Melbourne University Press, 2007. Octavo, paperback, black and white illustrations.
After four decades, the wars over Australia’s forests continue to collect scalps and to make strange bedfellows of politicians.
The forest debate played a role in ending the political careers of Paul Keating and Mark Latham, and led to the extraordinary instance of John Howard embracing the leaders of the CFMEU’s Forestry Division in the lead-up to the 2004 election.
And yet, as forest expert Judith Ajani contends, Australia is in the enviable position of being able to meet nearly all its wood needs from economically superior plantations. We have the potential to benefit fully from the value of native forests as carbon sinks, water catchments and wildlife habitat. There is no irreconciliable conflict between development and environment.
So why do the major parties not have coherent forest policies?

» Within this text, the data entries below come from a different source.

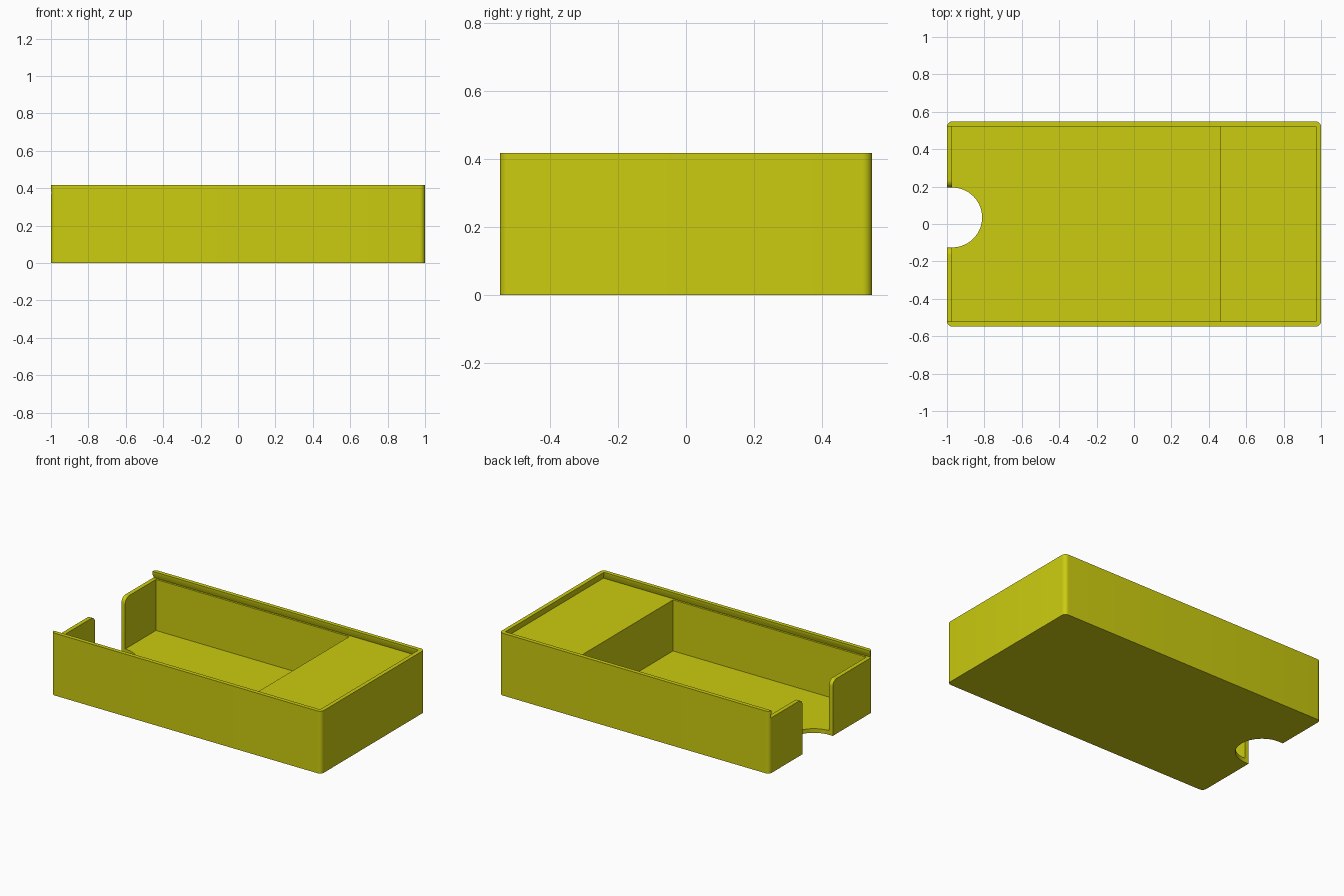
import bpy, bmesh
from math import sin, cos, pi

cube = bpy.data.objects.get("Cube")
if cube:
    bpy.data.objects.remove(cube, do_unlink=True)

L, W, H = 1.0, 0.548, 0.417      # half length, half width, height
WALL = 0.028                     # wall and floor thickness
LEDGE = 0.37                     # height of the lid runner
BLOCK_X = 0.46                   # inner face of the raised end block
NOTCH_Y, NOTCH_R = 0.035, 0.16   # thumb notch

mat = bpy.data.materials.new("olive yellow plastic")
colour = (0.6, 0.6, 0.005, 1)
mat.use_nodes = True
mat.diffuse_color = colour
mat.node_tree.nodes["Principled BSDF"].inputs["Base Color"].default_value = colour


def loft(name, rings):
    """Closed solid through rings that have the same number of points."""
    bm = bmesh.new()
    loops = [[bm.verts.new(p) for p in ring] for ring in rings]
    n = len(loops[0])
    for a, b in zip(loops, loops[1:]):
        for i in range(n):
            j = (i + 1) % n
            bm.faces.new((a[i], a[j], b[j], b[i]))
    bm.faces.new(loops[0][::-1])
    bm.faces.new(loops[-1])
    bmesh.ops.recalc_face_normals(bm, faces=bm.faces)
    mesh = bpy.data.meshes.new(name)
    bm.to_mesh(mesh)
    bm.free()
    mesh.materials.append(mat)
    ob = bpy.data.objects.new(name, mesh)
    bpy.context.collection.objects.link(ob)
    return ob


def arc(cx, cy, r, start, end, steps):
    angles = [start + (end - start) * i / steps for i in range(steps + 1)]
    return [(cx + r * cos(a), cy + r * sin(a)) for a in angles]


def rect(x0, x1, y, z):
    return [(x0, -y, z), (x1, -y, z), (x1, y, z), (x0, y, z)]


def cut(body, cutter):
    cutter.hide_render = True
    mod = body.modifiers.new("cut", "BOOLEAN")
    mod.operation, mod.solver, mod.object = "DIFFERENCE", "EXACT", cutter
    bpy.context.view_layer.objects.active = body
    bpy.ops.object.modifier_apply(modifier=mod.name)
    bpy.data.objects.remove(cutter, do_unlink=True)


# Outer block with rounded upright corners
outline = []
for k, (sx, sy) in enumerate([(1, 1), (-1, 1), (-1, -1), (1, -1)]):
    outline += arc(sx * (L - WALL), sy * (W - WALL), WALL, k * pi / 2, (k + 1) * pi / 2, 8)
box = loft("sliding_lid_box", [[(x, y, z) for x, y in outline] for z in (0, H)])

# Storage well
inner_x, inner_y = L - WALL, W - WALL
cut(box, loft("well_cutter", [rect(-inner_x, BLOCK_X, inner_y, z) for z in (WALL, H + 0.1)]))

# Undercut lid runner, open at the notched end
lip = 0.001
deep = 0.013
cut(box, loft("lid_cutter", [
    rect(-1.2, inner_x + deep, inner_y + deep, LEDGE),
    rect(-1.2, inner_x + lip, inner_y + lip, H - 0.014),
    rect(-1.2, inner_x + lip, inner_y + lip, H + 0.1)]))

# Thumb opening through the end wall, its top corners rounded outward
r = 0.04
side = arc(NOTCH_R + r, LEDGE - r, r, pi, pi / 2, 8)
half = [(NOTCH_R, -0.1)] + side + [(NOTCH_R + r, H + 0.1)]
profile = half + [(-y, z) for y, z in reversed(half)]
cut(box, loft("opening_cutter", [[(x, NOTCH_Y + y, z) for y, z in profile]
                                 for x in (-1.2, 0.002 - inner_x)]))

# Round finger notch in the floor
circle = arc(-inner_x, NOTCH_Y, NOTCH_R, 0, 2 * pi, 64)[:-1]
cut(box, loft("finger_cutter", [[(x, y, z) for x, y in circle] for z in (-0.1, 0.2)]))

# Smooth the rounded edges, keep the rest sharp
bpy.ops.object.select_all(action="DESELECT")
box.select_set(True)
bpy.context.view_layer.objects.active = box
bpy.ops.object.shade_smooth_by_angle(angle=pi / 6)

Ajani reveals that standing in the way are silenced plantation interests, failing bureaucracies, destructive union behaviour and government-created super-profits from native forest woodchipping.